▶ Exercise goal
Your answer must be the lines from the first one in the material through the line with "mod.angle_limit = radians(60)", retyped exactly and with no pictures.

_ _ _ _

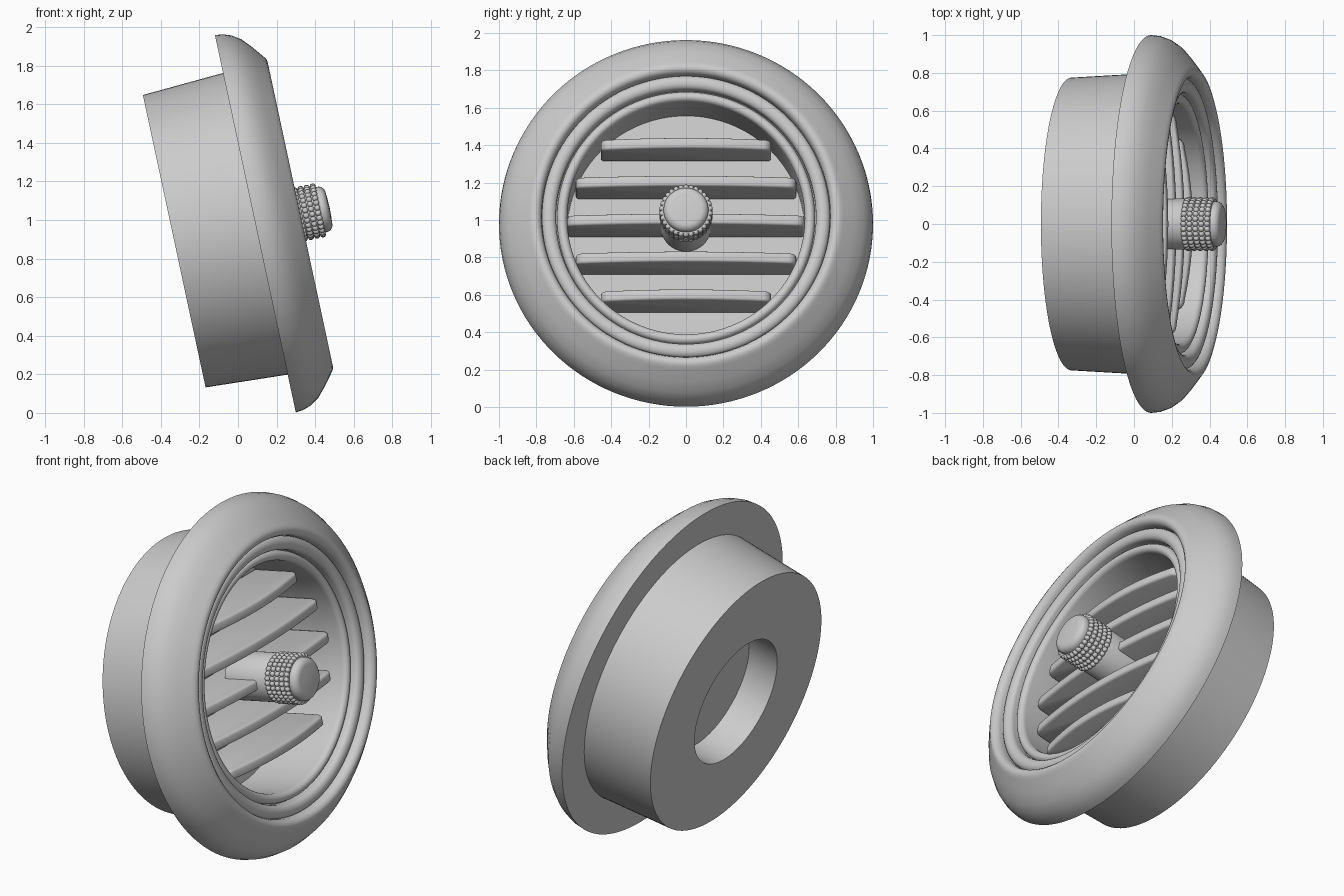
import bpy
import bmesh
from math import sin, cos, pi, sqrt, radians
from mathutils import Matrix

cube = bpy.data.objects.get("Cube")
if cube:
    bpy.data.objects.remove(cube, do_unlink=True)

# Single material
grey = bpy.data.materials.new("satin grey")
grey.use_nodes = True
COLOR = (0.6, 0.6, 0.6, 1)
grey.diffuse_color = COLOR
grey.node_tree.nodes["Principled BSDF"].inputs["Base Color"].default_value = COLOR

# Parts are built around local z, then tipped so the vent looks along +x and a little up
TILT = Matrix.Translation((0.09, 0, 0.98)) @ Matrix.Rotation(radians(77.9), 4, "Y")


def finish(name, bm, bevel=0):
    bmesh.ops.recalc_face_normals(bm, faces=bm.faces)
    mesh = bpy.data.meshes.new(name)
    bm.to_mesh(mesh)
    bm.free()
    mesh.transform(TILT)
    mesh.materials.append(grey)
    obj = bpy.data.objects.new(name, mesh)
    bpy.context.collection.objects.link(obj)
    bpy.ops.object.select_all(action="DESELECT")
    obj.select_set(True)
    bpy.context.view_layer.objects.active = obj
    if bevel:
        mod = obj.modifiers.new("soft edges", "BEVEL")
        mod.width = bevel
        mod.segments = 3
        mod.limit_method = "ANGLE"
        mod.angle_limit = radians(60)
        bpy.ops.object.modifier_apply(modifier=mod.name)
    bpy.ops.object.shade_smooth_by_angle(angle=radians(35))
    return obj


def lathe(name, profile, closed=True, steps=128):
    """Spin (radius, height) points around the local z axis."""
    bm = bmesh.new()
    verts = [bm.verts.new((r, 0, h)) for r, h in profile]
    edges = [bm.edges.new(pair) for pair in zip(verts, verts[1:])]
    if closed:
        edges.append(bm.edges.new((verts[-1], verts[0])))
    bmesh.ops.spin(bm, geom=verts + edges, axis=(0, 0, 1), cent=(0, 0, 0),
                   angle=2 * pi, steps=steps, use_duplicate=False)
    bmesh.ops.remove_doubles(bm, verts=bm.verts, dist=0.0002)
    return finish(name, bm)


def bead(outer, inner, base, height, n=10):
    """Half-round profile running from the outer to the inner radius."""
    mid, half = (outer + inner) / 2, (outer - inner) / 2
    return [(mid + half * cos(pi * i / n), base + height * sin(pi * i / n))
            for i in range(n + 1)]


# Barrel with a round recess in its back and the open grille chamber in front
FLOOR = -0.21
WALL = 0.635
lathe("barrel", [(0, FLOOR - 0.03), (0.375, FLOOR - 0.03), (0.375, -0.43),
                 (0.775, -0.43), (0.80, 0.01), (WALL, 0.01),
                 (WALL, FLOOR), (0, FLOOR)], closed=False)

# Wide rounded trim flange
lathe("trim_flange", [(WALL + 0.02, 0), (1, 0), (0.996, 0.04), (0.98, 0.085),
                      (0.95, 0.13), (0.90, 0.175), (0.84, 0.222), (0.825, 0.233),
                      (0.81, 0.238), (0.795, 0.236), (0.78, 0.225),
                      (0.772, 0.205), (0.77, 0.16), (WALL + 0.02, 0.12)])

# Two nested bezel rings inside the flange
lathe("outer_bezel", bead(0.77, 0.695, 0.175, 0.03) + [(0.695, 0.1), (0.77, 0.1)])
lathe("inner_bezel", bead(0.69, WALL, 0.14, 0.03) + [(WALL, 0), (0.69, 0)])

# Horizontal slats with a gently crowned front edge and rounded front corners
THICK = 0.058
for k in range(-2, 3):
    offset = k * 0.207
    half = sqrt(WALL ** 2 - (abs(offset) + THICK / 2) ** 2)
    outline = [(-half, FLOOR), (half, FLOOR)]
    corner = 0.05
    for i in range(7):
        a = pi / 2 * i / 6
        outline.append((half - corner + corner * cos(a), 0.04 + corner * sin(a)))
    flat = half - corner
    for i in range(1, 12):
        y = flat * (1 - i / 6)
        outline.append((y, 0.09 + 0.045 * (1 - (y / flat) ** 2)))
    outline += [(-y, z) for y, z in reversed(outline[2:9])]
    bm = bmesh.new()
    face = bm.faces.new([bm.verts.new((offset - THICK / 2, y, z)) for y, z in outline])
    extruded = bmesh.ops.extrude_face_region(bm, geom=[face])["geom"]
    bmesh.ops.translate(bm, vec=(THICK, 0, 0),
                        verts=[v for v in extruded if isinstance(v, bmesh.types.BMVert)])
    finish(f"slat_{k + 3}", bm, bevel=0.015)

# Adjuster knob: stem, gripping core and rounded cap
lathe("knob_stem", [(0, -0.08), (0.135, -0.08), (0.135, 0.18), (0.13, 0.19),
                    (0, 0.19)], closed=False, steps=64)
lathe("knob_core", [(0, 0.18), (0.128, 0.18), (0.128, 0.345), (0, 0.345)],
      closed=False, steps=64)
cap = [(0.08 + 0.04 * cos(pi / 2 * i / 8), 0.355 + 0.035 * sin(pi / 2 * i / 8))
       for i in range(9)]
lathe("knob_cap", [(0, 0.335), (0.12, 0.335)] + cap + [(0.04, 0.393), (0, 0.394)],
      closed=False, steps=64)

# Rows of small grip beads around the core
bm = bmesh.new()
ROWS, COUNT = 5, 30
for row in range(ROWS):
    for i in range(COUNT):
        a = 2 * pi * i / COUNT
        place = Matrix.Translation((0.128 * cos(a), 0.128 * sin(a), 0.203 + 0.032 * row))
        bmesh.ops.create_icosphere(bm, subdivisions=2, radius=0.0155, matrix=place)
finish("knob_grip_beads", bm)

_ _ _ _

▶ Task output
import bpy
import bmesh
from math import sin, cos, pi, sqrt, radians
from mathutils import Matrix

cube = bpy.data.objects.get("Cube")
if cube:
    bpy.data.objects.remove(cube, do_unlink=True)

# Single material
grey = bpy.data.materials.new("satin grey")
grey.use_nodes = True
COLOR = (0.6, 0.6, 0.6, 1)
grey.diffuse_color = COLOR
grey.node_tree.nodes["Principled BSDF"].inputs["Base Color"].default_value = COLOR

# Parts are built around local z, then tipped so the vent looks along +x and a little up
TILT = Matrix.Translation((0.09, 0, 0.98)) @ Matrix.Rotation(radians(77.9), 4, "Y")


def finish(name, bm, bevel=0):
    bmesh.ops.recalc_face_normals(bm, faces=bm.faces)
    mesh = bpy.data.meshes.new(name)
    bm.to_mesh(mesh)
    bm.free()
    mesh.transform(TILT)
    mesh.materials.append(grey)
    obj = bpy.data.objects.new(name, mesh)
    bpy.context.collection.objects.link(obj)
    bpy.ops.object.select_all(action="DESELECT")
    obj.select_set(True)
    bpy.context.view_layer.objects.active = obj
    if bevel:
        mod = obj.modifiers.new("soft edges", "BEVEL")
        mod.width = bevel
        mod.segments = 3
        mod.limit_method = "ANGLE"
        mod.angle_limit = radians(60)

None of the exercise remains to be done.